Top of DATASET EXTRACT

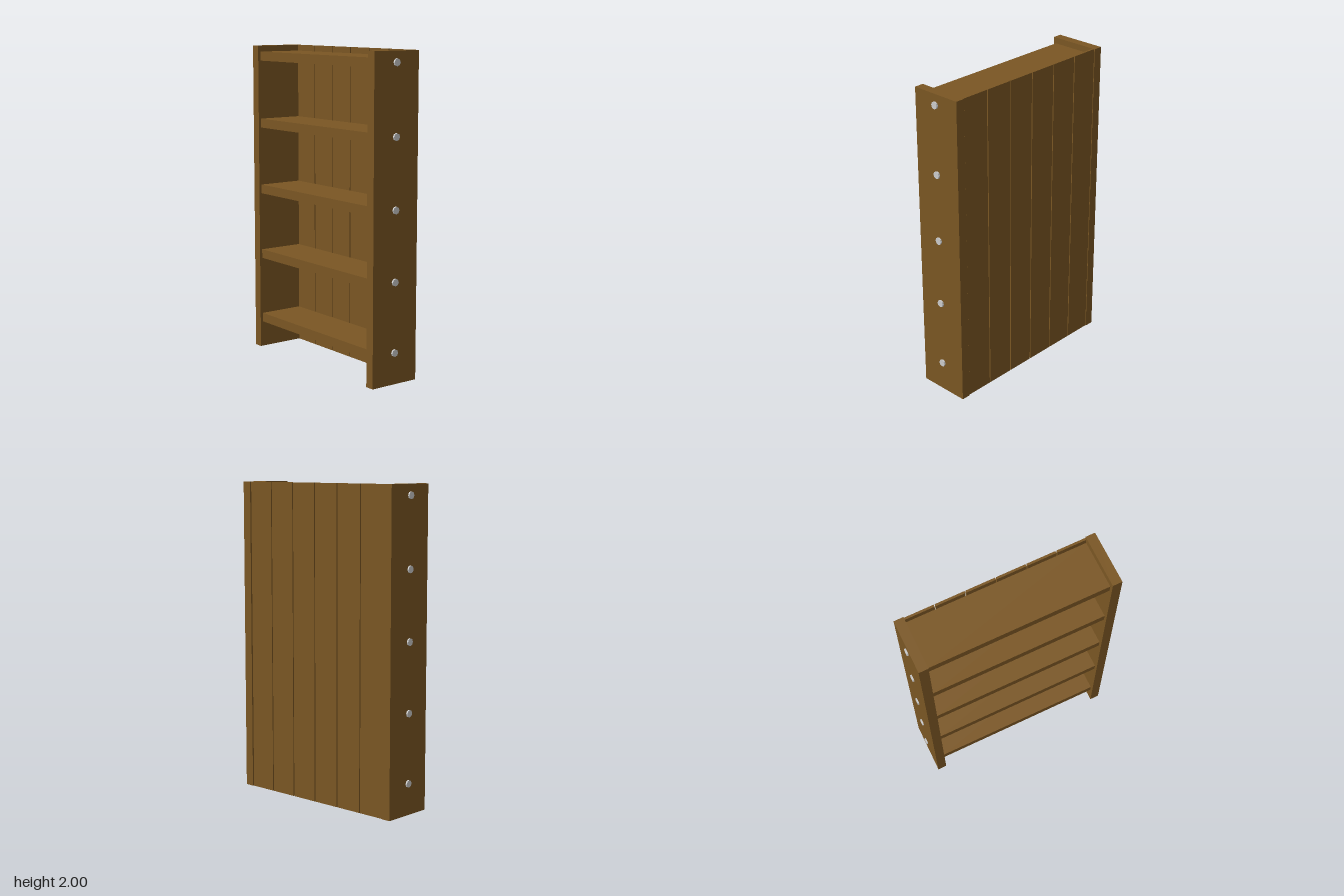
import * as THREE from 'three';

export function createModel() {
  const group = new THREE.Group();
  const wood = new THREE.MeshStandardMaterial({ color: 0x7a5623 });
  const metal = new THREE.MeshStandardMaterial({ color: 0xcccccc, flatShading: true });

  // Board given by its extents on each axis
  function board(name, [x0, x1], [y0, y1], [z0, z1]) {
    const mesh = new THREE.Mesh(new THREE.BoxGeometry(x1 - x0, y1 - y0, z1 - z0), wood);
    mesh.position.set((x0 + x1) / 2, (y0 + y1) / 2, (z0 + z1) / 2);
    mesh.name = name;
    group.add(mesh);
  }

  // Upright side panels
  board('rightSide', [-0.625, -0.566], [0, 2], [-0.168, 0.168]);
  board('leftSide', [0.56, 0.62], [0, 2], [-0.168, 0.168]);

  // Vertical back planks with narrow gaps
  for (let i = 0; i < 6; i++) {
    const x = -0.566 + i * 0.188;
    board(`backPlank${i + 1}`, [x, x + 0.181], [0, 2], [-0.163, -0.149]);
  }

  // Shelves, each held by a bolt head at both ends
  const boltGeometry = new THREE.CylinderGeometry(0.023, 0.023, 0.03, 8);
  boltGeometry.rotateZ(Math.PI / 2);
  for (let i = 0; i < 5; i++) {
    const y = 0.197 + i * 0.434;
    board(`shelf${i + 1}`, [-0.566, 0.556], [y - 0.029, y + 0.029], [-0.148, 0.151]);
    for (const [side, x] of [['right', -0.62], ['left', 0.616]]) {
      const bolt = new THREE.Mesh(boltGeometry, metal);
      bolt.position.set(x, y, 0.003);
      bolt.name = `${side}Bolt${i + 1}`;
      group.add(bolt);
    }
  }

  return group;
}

Bottom of DATASET EXTRACT
Top of DATASET EXTRACT

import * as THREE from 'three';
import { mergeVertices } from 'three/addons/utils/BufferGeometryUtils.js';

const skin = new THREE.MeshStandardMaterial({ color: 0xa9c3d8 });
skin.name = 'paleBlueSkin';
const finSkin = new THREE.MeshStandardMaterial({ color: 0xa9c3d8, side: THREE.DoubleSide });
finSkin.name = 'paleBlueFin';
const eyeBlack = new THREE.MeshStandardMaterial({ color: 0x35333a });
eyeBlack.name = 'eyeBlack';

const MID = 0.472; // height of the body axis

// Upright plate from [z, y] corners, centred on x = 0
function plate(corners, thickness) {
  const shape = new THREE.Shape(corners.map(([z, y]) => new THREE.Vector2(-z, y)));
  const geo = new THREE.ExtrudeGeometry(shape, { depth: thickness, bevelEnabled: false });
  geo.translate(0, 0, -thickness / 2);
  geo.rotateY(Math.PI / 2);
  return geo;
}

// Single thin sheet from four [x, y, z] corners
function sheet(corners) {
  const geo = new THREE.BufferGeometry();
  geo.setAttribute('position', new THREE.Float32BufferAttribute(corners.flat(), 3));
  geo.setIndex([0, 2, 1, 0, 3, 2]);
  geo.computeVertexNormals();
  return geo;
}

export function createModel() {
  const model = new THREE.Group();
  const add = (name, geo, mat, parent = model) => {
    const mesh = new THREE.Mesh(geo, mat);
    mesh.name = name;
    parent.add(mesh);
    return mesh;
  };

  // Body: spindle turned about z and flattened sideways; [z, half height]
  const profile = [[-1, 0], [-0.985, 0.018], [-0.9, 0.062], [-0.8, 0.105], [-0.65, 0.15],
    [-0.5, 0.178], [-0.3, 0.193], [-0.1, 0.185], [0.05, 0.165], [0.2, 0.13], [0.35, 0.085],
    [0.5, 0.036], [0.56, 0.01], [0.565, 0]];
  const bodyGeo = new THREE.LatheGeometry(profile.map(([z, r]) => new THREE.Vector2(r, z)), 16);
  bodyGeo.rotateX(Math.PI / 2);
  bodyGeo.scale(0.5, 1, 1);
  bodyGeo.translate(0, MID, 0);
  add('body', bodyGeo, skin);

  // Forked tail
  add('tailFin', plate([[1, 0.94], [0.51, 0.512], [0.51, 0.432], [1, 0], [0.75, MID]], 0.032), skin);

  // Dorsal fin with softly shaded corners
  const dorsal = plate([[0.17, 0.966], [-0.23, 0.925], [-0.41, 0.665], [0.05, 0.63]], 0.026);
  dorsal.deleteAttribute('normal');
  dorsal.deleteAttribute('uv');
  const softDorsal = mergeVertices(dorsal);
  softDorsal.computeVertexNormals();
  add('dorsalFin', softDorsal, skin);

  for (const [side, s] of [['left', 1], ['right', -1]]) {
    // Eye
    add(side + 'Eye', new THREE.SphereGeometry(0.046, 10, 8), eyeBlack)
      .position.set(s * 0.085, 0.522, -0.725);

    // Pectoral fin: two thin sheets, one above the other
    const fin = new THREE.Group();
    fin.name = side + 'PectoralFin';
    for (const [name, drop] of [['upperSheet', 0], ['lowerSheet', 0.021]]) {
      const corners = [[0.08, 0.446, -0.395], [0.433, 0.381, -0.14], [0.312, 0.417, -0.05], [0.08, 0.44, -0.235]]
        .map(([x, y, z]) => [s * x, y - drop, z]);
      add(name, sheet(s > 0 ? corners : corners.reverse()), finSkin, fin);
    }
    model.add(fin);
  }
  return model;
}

Bottom of DATASET EXTRACT
Top of DATASET EXTRACT

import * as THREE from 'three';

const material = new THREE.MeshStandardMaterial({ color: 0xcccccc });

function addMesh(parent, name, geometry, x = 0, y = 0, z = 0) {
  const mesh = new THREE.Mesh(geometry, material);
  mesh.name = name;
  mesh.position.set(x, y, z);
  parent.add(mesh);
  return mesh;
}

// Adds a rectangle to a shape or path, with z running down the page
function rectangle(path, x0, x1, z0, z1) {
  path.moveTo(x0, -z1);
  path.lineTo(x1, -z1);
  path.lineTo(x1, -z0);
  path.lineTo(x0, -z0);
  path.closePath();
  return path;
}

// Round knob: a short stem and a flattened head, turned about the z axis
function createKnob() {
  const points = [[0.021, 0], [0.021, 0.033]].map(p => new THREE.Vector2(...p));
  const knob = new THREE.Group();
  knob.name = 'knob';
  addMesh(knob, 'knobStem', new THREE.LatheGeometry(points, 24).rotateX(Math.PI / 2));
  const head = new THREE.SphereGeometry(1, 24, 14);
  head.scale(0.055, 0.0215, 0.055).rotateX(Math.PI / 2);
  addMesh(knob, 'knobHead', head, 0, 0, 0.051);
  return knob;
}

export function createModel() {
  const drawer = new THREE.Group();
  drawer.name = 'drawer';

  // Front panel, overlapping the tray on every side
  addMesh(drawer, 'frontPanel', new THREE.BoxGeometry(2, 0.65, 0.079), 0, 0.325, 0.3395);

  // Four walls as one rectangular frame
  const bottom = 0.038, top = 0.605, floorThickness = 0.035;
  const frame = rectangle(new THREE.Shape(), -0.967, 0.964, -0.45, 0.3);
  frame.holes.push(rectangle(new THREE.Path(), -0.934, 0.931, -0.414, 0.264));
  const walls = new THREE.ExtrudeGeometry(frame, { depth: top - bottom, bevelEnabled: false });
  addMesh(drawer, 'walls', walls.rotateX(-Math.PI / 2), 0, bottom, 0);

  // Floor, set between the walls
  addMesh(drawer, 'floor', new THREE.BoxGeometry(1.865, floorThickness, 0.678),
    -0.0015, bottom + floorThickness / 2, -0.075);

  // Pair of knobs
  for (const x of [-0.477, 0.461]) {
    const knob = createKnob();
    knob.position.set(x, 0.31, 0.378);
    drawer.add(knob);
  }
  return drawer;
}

Bottom of DATASET EXTRACT

* INSTRUCTIONS TO FOLLOW *
All lines above from the one with "const model = new THREE.Group();" to the one with "[z, half height]", inclusive, should be copied exactly, and no other lines.

* EXPECTED OUTPUT *
  const model = new THREE.Group();
  const add = (name, geo, mat, parent = model) => {
    const mesh = new THREE.Mesh(geo, mat);
    mesh.name = name;
    parent.add(mesh);
    return mesh;
  };

  // Body: spindle turned about z and flattened sideways; [z, half height]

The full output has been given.